### Directions for this task
From the listing below, return every line with the string "True" in it.

[Supplied records — start]

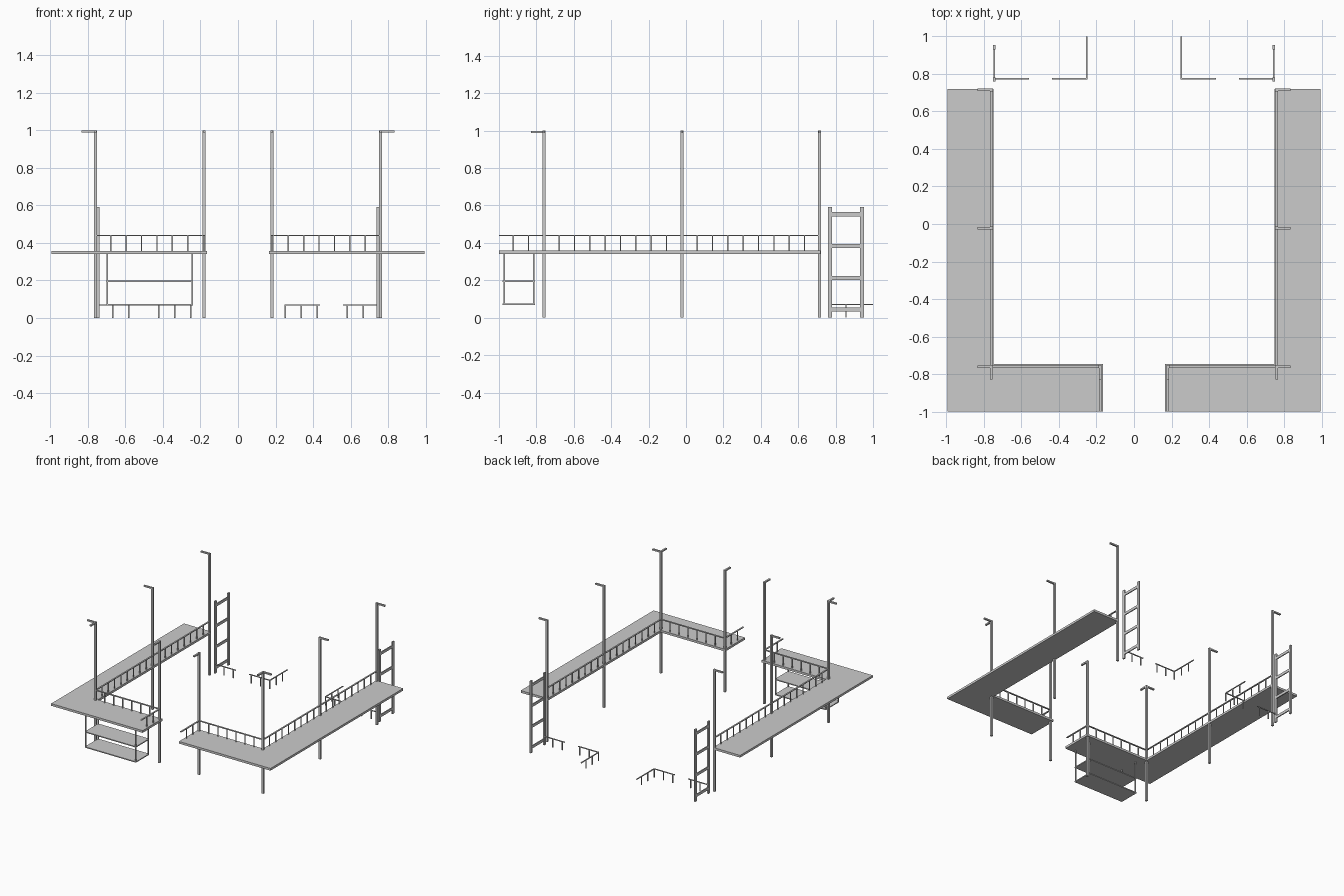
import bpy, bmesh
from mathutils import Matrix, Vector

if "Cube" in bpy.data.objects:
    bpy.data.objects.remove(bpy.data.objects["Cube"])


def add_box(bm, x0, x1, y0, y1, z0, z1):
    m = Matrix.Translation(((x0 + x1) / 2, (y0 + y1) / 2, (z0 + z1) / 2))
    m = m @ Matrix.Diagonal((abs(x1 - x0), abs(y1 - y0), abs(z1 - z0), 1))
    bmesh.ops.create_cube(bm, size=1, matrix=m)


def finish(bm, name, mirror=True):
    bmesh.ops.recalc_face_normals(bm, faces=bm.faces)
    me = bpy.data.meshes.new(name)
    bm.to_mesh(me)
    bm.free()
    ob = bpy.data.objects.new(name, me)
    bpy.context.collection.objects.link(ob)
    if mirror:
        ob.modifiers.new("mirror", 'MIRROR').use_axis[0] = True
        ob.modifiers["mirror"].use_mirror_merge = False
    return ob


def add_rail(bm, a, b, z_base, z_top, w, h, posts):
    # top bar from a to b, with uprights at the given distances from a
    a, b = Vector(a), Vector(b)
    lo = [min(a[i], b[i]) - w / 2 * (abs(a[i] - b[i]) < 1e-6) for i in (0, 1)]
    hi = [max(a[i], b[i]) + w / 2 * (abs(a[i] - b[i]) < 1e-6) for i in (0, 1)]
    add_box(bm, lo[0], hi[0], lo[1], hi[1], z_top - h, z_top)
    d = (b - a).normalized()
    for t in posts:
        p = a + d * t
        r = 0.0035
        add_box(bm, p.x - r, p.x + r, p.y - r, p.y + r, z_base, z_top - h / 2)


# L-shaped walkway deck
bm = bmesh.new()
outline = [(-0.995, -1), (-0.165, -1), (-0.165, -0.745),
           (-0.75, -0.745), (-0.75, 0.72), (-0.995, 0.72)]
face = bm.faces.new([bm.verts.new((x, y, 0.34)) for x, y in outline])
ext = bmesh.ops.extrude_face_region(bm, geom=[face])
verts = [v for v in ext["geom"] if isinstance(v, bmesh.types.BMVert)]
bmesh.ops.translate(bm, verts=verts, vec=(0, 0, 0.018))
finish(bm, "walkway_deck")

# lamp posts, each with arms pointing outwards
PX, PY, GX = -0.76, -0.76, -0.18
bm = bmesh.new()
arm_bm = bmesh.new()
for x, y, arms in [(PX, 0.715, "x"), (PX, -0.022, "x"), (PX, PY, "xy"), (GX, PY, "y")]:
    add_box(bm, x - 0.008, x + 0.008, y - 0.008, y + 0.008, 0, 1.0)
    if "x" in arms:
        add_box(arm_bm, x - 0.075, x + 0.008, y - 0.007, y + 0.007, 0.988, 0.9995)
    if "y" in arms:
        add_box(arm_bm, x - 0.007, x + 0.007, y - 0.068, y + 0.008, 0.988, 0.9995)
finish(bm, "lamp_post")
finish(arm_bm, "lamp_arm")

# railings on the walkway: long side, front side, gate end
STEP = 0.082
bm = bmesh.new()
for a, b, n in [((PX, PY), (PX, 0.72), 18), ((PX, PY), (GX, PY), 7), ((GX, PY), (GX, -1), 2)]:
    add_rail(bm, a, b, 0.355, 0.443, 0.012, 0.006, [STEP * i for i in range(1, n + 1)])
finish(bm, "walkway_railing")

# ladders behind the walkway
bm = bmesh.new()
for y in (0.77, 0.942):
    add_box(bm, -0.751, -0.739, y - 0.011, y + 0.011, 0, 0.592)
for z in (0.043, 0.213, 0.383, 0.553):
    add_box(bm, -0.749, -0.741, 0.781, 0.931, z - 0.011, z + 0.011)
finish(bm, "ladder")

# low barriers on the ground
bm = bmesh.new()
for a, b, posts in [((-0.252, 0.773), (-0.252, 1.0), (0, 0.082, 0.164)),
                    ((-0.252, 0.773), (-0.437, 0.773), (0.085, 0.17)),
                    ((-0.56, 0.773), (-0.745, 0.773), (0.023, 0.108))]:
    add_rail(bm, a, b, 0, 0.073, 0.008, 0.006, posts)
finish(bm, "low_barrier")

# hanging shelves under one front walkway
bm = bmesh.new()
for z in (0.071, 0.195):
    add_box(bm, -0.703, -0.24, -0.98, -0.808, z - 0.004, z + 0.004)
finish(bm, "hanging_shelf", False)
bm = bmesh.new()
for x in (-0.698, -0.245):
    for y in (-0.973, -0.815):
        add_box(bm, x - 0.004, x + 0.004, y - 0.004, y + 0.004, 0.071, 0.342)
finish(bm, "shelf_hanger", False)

[Supplied records — finish]

### Result below
def finish(bm, name, mirror=True):
        ob.modifiers.new("mirror", 'MIRROR').use_axis[0] = True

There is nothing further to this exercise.